Her teammates made sure that didn’t happen, as the midfielder’s last BYU-Utah game was a thriller in which she scored the deciding goal on a frenetic play less than six minutes before the match ended.
“I said, this is my last half to ever play,” said Gates after scoring the game-winning goal in the Cougars' 3-2 victory over Utah on Friday night. “I’m like, ‘Let’s do this.’ … It feels good to beat them.”
Gates couldn't remember many details about the game-winner, which came when Cameron Tucker crossed the ball directly in front Gates and a teammate. Utah's Carly Nelson deflected the first shot, but Gates was there to bump the ball into the corner net with her chest.
"I don't know for sure," Gates laughed about recalling the details of the sequence. "I chested it in, and I think I grabbed the net. I was in there with the ball. ... It just felt good to put it away. They came back, but for us to battle back and get that last goal, it felt good."
The Cougars controlled the ball most of the first half, but neither team managed to score.
“That was frustrating … because we had possession most of the time,” said Rachel Bingham Lyman, who had two assists in the win. “We just weren’t playing our game. Our game is to go at them, go for it, and to get those crosses off. Our coaches reminded us of that at the half.”

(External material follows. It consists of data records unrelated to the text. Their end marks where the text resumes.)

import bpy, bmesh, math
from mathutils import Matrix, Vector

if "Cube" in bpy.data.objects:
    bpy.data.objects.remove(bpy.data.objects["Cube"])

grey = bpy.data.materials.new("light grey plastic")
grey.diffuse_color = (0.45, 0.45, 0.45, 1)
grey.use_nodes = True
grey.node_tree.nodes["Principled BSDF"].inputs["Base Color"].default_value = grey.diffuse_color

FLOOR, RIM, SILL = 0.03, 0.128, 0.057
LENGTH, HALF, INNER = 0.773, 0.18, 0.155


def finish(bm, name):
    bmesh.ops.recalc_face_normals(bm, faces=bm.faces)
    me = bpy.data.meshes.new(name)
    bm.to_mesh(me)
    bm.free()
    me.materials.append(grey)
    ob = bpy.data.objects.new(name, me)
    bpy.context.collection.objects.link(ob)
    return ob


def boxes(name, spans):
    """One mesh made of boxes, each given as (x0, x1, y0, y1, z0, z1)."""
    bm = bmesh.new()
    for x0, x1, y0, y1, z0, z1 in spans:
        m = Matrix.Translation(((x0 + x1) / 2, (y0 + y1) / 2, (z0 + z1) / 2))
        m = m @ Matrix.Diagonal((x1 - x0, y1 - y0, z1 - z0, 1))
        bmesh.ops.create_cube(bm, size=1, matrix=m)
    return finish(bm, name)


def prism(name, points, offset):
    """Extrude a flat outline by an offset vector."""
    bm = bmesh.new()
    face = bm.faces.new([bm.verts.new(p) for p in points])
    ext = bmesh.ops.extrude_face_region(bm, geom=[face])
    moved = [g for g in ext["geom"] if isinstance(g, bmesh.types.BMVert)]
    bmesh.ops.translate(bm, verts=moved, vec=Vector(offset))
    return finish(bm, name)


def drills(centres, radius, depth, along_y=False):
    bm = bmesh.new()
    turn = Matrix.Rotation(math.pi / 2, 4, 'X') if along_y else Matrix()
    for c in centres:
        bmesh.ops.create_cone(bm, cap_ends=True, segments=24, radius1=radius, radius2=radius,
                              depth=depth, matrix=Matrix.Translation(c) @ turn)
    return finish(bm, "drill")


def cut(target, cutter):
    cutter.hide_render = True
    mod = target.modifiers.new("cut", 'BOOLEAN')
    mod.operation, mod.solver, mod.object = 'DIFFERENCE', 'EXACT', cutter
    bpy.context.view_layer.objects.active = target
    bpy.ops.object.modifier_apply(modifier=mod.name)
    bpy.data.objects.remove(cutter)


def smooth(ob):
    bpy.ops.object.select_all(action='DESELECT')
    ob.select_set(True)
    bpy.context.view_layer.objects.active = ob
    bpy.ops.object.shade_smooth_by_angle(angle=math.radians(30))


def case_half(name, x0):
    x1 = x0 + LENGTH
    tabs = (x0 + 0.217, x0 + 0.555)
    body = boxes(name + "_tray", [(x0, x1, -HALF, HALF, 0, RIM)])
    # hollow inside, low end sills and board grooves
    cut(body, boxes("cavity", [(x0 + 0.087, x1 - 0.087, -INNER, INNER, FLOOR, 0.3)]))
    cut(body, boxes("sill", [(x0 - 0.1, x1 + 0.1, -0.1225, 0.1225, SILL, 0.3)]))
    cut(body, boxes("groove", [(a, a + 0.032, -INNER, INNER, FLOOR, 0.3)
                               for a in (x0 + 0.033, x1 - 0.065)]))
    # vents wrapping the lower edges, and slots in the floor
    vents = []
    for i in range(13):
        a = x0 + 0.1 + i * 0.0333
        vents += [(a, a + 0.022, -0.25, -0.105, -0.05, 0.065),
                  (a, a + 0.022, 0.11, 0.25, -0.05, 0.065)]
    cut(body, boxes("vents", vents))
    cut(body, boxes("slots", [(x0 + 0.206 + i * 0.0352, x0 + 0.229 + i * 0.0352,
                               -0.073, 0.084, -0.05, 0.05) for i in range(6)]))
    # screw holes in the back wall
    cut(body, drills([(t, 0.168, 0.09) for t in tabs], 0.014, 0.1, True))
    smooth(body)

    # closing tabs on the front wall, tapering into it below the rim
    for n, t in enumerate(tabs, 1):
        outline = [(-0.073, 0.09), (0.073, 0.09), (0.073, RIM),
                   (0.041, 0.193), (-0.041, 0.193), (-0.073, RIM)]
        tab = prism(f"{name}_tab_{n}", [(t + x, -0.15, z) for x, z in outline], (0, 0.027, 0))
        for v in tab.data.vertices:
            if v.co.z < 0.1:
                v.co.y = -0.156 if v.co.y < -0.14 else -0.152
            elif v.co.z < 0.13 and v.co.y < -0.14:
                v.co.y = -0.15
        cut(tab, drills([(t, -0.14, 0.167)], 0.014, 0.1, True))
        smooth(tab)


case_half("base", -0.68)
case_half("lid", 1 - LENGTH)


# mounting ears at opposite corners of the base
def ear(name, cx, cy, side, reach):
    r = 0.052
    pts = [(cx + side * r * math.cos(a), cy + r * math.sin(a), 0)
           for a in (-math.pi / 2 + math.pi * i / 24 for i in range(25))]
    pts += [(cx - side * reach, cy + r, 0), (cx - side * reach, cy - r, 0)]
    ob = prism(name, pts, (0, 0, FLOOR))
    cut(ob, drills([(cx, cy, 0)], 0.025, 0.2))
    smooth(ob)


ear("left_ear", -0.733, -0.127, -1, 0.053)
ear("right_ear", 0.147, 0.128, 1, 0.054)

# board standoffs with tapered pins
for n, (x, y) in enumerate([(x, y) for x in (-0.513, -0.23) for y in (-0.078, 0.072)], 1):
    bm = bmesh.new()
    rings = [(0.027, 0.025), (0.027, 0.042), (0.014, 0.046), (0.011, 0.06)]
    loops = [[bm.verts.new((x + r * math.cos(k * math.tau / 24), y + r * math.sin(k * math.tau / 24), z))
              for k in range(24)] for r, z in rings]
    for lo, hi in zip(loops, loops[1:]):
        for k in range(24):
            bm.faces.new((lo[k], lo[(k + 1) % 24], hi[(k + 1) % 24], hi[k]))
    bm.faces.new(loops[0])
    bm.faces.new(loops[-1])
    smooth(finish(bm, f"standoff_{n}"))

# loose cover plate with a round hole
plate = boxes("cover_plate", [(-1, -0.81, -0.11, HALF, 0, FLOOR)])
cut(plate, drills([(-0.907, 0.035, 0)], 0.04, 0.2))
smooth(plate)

Lyman took the admonishment personally, and just 6:44 into the second half, she hit a spectacular cross that Elise Flake headed, between two defenders, into the corner of the goal.

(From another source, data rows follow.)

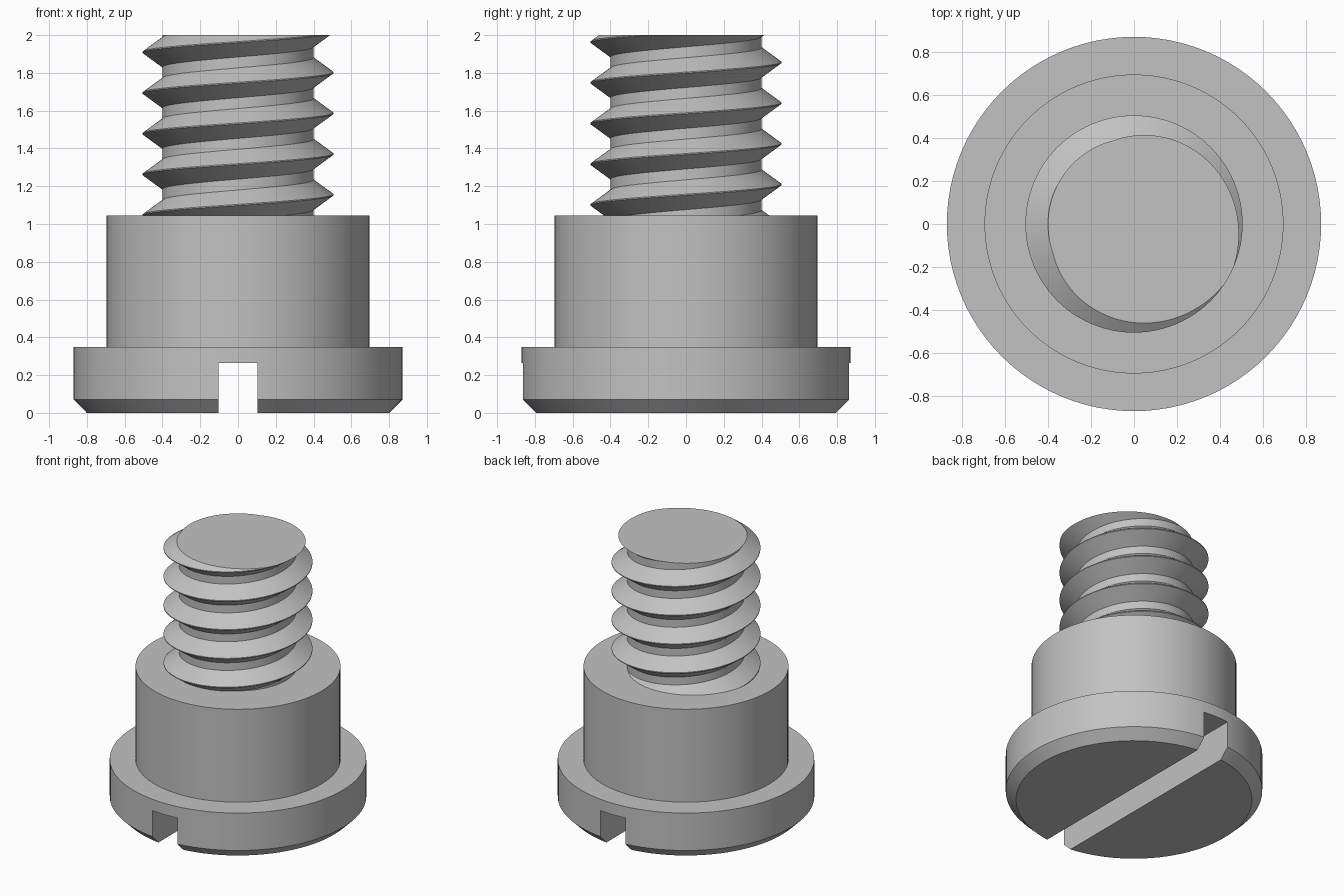
import bpy, bmesh, math
from mathutils import Vector

cube = bpy.data.objects.get("Cube")
if cube:
    bpy.data.objects.remove(cube, do_unlink=True)

steel = bpy.data.materials.new("plain grey steel")
steel.use_nodes = True
GREY = (0.54, 0.54, 0.54, 1)
steel.diffuse_color = GREY
steel.node_tree.nodes["Principled BSDF"].inputs["Base Color"].default_value = GREY

HEAD_R, SHOULDER_R = 0.87, 0.695
HEAD_TOP, SHOULDER_TOP, TOP = 0.35, 1.045, 2.0
ROOT_R, CREST_R, PITCH = 0.40, 0.505, 0.2155
FLANK, CREST_HALF = 0.076, 0.003
CREST_Z = 1.155          # crest height on the +x side
STEPS = 96               # segments around every round part


def make_object(name, bm):
    bmesh.ops.recalc_face_normals(bm, faces=bm.faces)
    mesh = bpy.data.meshes.new(name)
    bm.to_mesh(mesh)
    bm.free()
    obj = bpy.data.objects.new(name, mesh)
    bpy.context.collection.objects.link(obj)
    mesh.materials.append(steel)
    return obj


def activate(obj):
    bpy.ops.object.select_all(action='DESELECT')
    obj.select_set(True)
    bpy.context.view_layer.objects.active = obj


def smooth(obj):
    activate(obj)
    bpy.ops.object.shade_smooth_by_angle(angle=math.radians(30))


# Head with chamfer, and shoulder: stacked rings with flat ends
def lathe(name, profile):
    bm = bmesh.new()
    rings = []
    for r, z in profile:
        rings.append([bm.verts.new((r * math.cos(a), r * math.sin(a), z))
                      for a in (math.tau * i / STEPS for i in range(STEPS))])
    for low, high in zip(rings, rings[1:]):
        for i in range(STEPS):
            j = (i + 1) % STEPS
            bm.faces.new((low[i], low[j], high[j], high[i]))
    bm.faces.new(rings[0])
    bm.faces.new(rings[-1])
    return make_object(name, bm)


body = lathe("head_and_shoulder", [
    (0.80, 0), (HEAD_R, 0.07), (HEAD_R, HEAD_TOP),
    (SHOULDER_R, HEAD_TOP), (SHOULDER_R, SHOULDER_TOP)])

# Driver slot running front to back across the underside
bm = bmesh.new()
bmesh.ops.create_cube(bm, size=1)
bmesh.ops.scale(bm, vec=(0.206, 2.4, 0.53), verts=bm.verts)
cutter = make_object("slot_cutter", bm)
cutter.hide_render = True
cut = body.modifiers.new("slot", 'BOOLEAN')
cut.operation = 'DIFFERENCE'
cut.solver = 'EXACT'
cut.object = cutter
activate(body)
bpy.ops.object.modifier_apply(modifier=cut.name)
bpy.data.objects.remove(cutter, do_unlink=True)
smooth(body)

# Right-handed thread: one tooth swept up a helix, each turn meeting the next
root_half = PITCH - FLANK - CREST_HALF
tooth = [(ROOT_R, -FLANK - CREST_HALF), (CREST_R, -CREST_HALF),
         (CREST_R, CREST_HALF), (ROOT_R, FLANK + CREST_HALF),
         (ROOT_R, root_half)]
bm = bmesh.new()
previous = None
for i in range(-2 * STEPS, 6 * STEPS + 1):
    a = math.tau * i / STEPS
    rise = CREST_Z + PITCH * i / STEPS
    section = [bm.verts.new((r * math.cos(a), r * math.sin(a), rise + dz))
               for r, dz in tooth]
    if previous:
        for k in range(len(tooth) - 1):
            bm.faces.new((previous[k], section[k], section[k + 1], previous[k + 1]))
    previous = section
bmesh.ops.remove_doubles(bm, verts=bm.verts, dist=0.0005)

# Trim the thread flat at the tip and just inside the shoulder, then cap it
for z, up in ((TOP, 1), (SHOULDER_TOP - 0.01, -1)):
    result = bmesh.ops.bisect_plane(
        bm, geom=bm.verts[:] + bm.edges[:] + bm.faces[:], dist=0.00001,
        plane_co=Vector((0, 0, z)), plane_no=Vector((0, 0, up)), clear_outer=True)
    rim = [e for e in result["geom_cut"] if isinstance(e, bmesh.types.BMEdge)]
    bmesh.ops.edgenet_fill(bm, edges=rim)
thread = make_object("threaded_shank", bm)
smooth(thread)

“Our coaches told us we needed to go to the end line,” she said. “That’s our game. We like to go wide and get those crosses off, and that’s where most of our goals have come from in the past. So we all took it to heart, and I especially took it to heart.”
Lyman sent another cross into the path of Mikayla Colohan nearly 20 minutes later and BYU looked to have all the momentum and a 2-0 lead with about 20 minutes to play. That’s when Utah made an adjustment.
“I think it opened things up, and I think it unlocked something in our kids,” said Utah coach Rich Manning, “and that was good to see. … I was really proud of the team. Clearly they weren’t going to give up.”
Five minutes after BYU took a 2-0 lead, Utah scored on an impressive goal from Paola van der Veen, who took a pass from Holly Daugirda and scored.
Utah’s second goal was a header by Hailey Skolmoski, on a cross from Ireland Dunn. Skolmoski jumped above BYU’s goalie, Cassidy Smith, and headed the ball into the net with a motion that caused her to somersault into the air and almost land on her head.
The teams traded shots and impressive play from both goalies — Utah’s Nelson, who finished with six saves — and Cassidy Smith, who took over at halftime for Sabrina Davis, who earned five first-half saves before sustaining a head injury in a collision with a Utah player.
"It's always crazy like this against Utah and I'm proud of the girls," said BYU coach Jennifer Rockwood. "I think we thought we might have had it, but they came back and then (Gates) came through when we needed her to."
Both Gates and Lyman said they were disappointed when Utah tied the game with less than seven minutes to play.
“When you’re up 2-0 and they come back, obviously, that was a bummer,” Gates said. “We just said, ‘Let’s keep going.’ And we did thankfully.”
Continuing to fight after losing that two-goal lead wasn’t as hard as it might seem.9 comments on this story
“Our queue for this game was just to be assertive,” Gates said. “No matter what, we’ve got to makes sure we keep attacking and keep acting on it.”
While BYU started and remained aggressive most of the game, Utah’s play changed substantially after they made a lineup adjustment following BYU’s second goal.
“We had a rough year last year, and they want to erase it so bad,” Manning said. “And they’re gripping too tight. (After the adjustment) I think it opened things up, and I think it unlocked something with our kids. That was good to see.”